National Police Week honors the heroes who give everything to serve Alaska

National Police Week honors the heroes who give everything to serve Alaska


National Police Week honors the heroes who give everything to serve Alaska

Jake Metcalfe

Pictured: Anchorage Fire Department engineer Lex Patten, a member of the AFD honor guard, rings a bell for each member of law enforcement who has been killed in the line of duty in Alaska, during the National Police Memorial Day ceremony at the Alaska state crime lab on Friday, May 8, 2015. 67 federal, state and local law enforcement officers who were killed in the line of duty in Alaska have their names enshrined on a memorial outside the crime lab. Loren Holmes / ADN

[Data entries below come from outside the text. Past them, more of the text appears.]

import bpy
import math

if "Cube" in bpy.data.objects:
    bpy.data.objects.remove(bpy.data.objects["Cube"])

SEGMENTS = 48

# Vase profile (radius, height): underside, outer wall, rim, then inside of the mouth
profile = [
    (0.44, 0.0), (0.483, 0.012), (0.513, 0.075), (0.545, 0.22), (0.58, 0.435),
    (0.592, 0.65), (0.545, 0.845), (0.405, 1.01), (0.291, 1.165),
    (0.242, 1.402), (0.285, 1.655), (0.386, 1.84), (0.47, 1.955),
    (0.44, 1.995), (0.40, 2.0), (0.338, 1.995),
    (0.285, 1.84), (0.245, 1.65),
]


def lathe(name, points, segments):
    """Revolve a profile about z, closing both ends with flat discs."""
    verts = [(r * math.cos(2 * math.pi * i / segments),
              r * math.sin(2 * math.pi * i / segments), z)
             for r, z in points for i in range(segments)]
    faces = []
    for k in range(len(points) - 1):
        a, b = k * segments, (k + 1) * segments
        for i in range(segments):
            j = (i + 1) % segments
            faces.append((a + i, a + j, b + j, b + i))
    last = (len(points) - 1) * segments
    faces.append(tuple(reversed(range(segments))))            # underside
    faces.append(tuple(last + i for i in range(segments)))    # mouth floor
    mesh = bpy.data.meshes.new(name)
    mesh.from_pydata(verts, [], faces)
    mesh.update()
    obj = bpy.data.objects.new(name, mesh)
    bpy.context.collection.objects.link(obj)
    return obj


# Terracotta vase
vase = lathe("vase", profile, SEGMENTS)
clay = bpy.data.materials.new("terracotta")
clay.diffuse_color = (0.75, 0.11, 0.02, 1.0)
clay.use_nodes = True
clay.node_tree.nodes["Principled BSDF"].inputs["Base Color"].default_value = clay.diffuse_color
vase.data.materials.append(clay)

This week is National Police Week, a time to honor those that serve and protect all of us. On May 13 in Washington, D.C., police officers killed in the line of duty were honored in a special candlelight vigil at the National Law Enforcement Memorial. Tragically, for the second consecutive year, Alaska is adding names of fallen heroes to the memorial wall.

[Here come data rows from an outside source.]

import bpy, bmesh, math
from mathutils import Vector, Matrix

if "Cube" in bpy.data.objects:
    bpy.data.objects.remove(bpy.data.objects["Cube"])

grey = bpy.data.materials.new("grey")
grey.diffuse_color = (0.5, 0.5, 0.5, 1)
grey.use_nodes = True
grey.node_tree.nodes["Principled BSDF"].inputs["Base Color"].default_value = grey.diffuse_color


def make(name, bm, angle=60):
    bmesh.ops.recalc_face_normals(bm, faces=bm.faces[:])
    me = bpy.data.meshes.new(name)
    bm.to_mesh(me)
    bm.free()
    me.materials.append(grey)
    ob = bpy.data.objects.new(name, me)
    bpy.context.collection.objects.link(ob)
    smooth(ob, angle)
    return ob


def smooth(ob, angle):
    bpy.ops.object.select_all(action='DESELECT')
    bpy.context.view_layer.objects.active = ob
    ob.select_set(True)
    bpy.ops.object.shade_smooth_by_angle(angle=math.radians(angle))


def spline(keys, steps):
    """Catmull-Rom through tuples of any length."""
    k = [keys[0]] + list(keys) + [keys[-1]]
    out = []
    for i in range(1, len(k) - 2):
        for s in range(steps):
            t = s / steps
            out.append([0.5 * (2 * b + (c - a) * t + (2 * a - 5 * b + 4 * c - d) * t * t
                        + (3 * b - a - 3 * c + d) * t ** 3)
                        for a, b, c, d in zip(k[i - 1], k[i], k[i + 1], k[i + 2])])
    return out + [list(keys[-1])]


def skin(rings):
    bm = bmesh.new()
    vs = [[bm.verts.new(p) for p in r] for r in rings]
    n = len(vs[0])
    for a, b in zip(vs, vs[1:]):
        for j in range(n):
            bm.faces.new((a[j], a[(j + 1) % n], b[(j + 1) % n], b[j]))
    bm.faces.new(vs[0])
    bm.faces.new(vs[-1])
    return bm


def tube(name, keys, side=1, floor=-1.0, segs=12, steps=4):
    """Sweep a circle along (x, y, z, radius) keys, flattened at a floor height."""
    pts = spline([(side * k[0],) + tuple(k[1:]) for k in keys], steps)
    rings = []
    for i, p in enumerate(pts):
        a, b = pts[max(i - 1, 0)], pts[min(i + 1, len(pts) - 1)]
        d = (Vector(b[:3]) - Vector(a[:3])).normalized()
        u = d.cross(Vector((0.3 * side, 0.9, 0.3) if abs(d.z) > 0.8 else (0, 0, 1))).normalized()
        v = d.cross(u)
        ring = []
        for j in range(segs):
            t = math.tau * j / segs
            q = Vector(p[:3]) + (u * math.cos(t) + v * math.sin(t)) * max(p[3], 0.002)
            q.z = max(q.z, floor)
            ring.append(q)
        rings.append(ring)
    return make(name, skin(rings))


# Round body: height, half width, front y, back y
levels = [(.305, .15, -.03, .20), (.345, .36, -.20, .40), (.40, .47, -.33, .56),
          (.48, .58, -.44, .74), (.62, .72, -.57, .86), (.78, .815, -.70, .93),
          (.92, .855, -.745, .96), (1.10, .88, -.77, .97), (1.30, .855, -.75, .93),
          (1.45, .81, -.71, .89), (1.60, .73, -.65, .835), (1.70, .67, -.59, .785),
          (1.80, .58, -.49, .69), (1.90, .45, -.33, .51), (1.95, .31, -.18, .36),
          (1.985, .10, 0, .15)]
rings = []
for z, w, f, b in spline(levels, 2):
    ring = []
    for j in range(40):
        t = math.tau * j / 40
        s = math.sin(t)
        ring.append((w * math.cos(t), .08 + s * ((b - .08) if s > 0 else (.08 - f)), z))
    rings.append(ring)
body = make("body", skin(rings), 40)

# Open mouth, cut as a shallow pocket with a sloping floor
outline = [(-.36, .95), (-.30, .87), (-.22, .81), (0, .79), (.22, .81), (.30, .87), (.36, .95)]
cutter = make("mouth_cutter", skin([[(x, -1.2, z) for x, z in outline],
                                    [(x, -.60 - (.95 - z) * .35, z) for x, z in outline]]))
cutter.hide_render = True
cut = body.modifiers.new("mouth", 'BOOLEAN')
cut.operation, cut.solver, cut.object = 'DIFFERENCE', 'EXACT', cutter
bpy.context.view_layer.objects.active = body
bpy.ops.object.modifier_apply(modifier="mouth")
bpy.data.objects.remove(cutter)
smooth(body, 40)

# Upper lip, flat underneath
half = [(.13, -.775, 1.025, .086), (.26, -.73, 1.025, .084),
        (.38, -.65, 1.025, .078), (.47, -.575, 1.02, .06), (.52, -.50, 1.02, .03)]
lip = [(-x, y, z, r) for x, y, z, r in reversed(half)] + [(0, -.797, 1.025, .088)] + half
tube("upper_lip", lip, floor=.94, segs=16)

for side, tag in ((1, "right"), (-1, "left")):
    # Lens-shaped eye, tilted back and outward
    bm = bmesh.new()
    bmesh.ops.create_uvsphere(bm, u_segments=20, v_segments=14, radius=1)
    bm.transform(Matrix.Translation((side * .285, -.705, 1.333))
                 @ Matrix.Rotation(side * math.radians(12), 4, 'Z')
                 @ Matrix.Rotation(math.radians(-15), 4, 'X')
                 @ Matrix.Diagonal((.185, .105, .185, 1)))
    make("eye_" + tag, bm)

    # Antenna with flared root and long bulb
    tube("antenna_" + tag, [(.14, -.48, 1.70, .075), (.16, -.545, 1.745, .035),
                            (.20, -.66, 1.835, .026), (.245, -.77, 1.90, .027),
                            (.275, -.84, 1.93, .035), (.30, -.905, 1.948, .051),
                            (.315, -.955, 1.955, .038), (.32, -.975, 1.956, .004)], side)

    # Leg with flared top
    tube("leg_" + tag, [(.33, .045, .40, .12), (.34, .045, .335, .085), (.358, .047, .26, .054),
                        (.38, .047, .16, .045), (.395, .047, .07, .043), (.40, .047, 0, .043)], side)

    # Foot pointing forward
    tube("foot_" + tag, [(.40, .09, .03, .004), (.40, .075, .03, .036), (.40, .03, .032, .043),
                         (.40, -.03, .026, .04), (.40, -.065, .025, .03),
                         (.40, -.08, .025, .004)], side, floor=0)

Last year, Alaska State Troopers Scott Johnson and Gabe Rich went to Tanana to arrest a suspected drunk driver who had pointed a shotgun at a Village Public Safety Officer. Johnson and Rich went to the suspect’s house to arrest him. They ended up in a struggle with the suspect and fell to the ground. Witnesses say the man’s son then appeared and shot and killed Johnson and Rich. Johnson and Rich lost their lives serving and making us all safe. They are heroes.

Two years ago, we lost three other heroes. Trooper Tage Toll and Department of Public Safety pilot Mel Nading perished in a line-of-duty helicopter accident, saving a stranded and injured Alaskan. Later that year, Thomas Madole, a Manokotak VPSO, working by himself as do most VPSOs, was shot and killed responding to a “suicidal person” call.

These Alaskan heroes went to work each day doing their job — to make us safe. They leave behind spouses, children, family, fellow workers and communities that will never get over their loss. These heroic Alaska public servants, and their families, made the ultimate sacrifice for us. We, and they, need to recognize and honor them every year.

Heroes should never die in vain. That is why National Police Week also honors, recognizes and supports our current public safety employees. To paraphrase former U.S. Secretary of Defense Leon Panetta, government, as an employer, has a special duty to the men and women it hires to serve and protect our citizens and to enforce our laws. If government asks police officers to protect us from danger, government needs to support police officers. Police officers need to be well-trained, well-equipped and well-paid. They need to know if they are injured, we will nurse them back to health, and that if they are killed we will comfort and assist their families.

Jake Metcalfe is executive director of the Public Safety Employees Association/AFSCME Local 803, an Alaska labor organization representing approximately 800 employees statewide.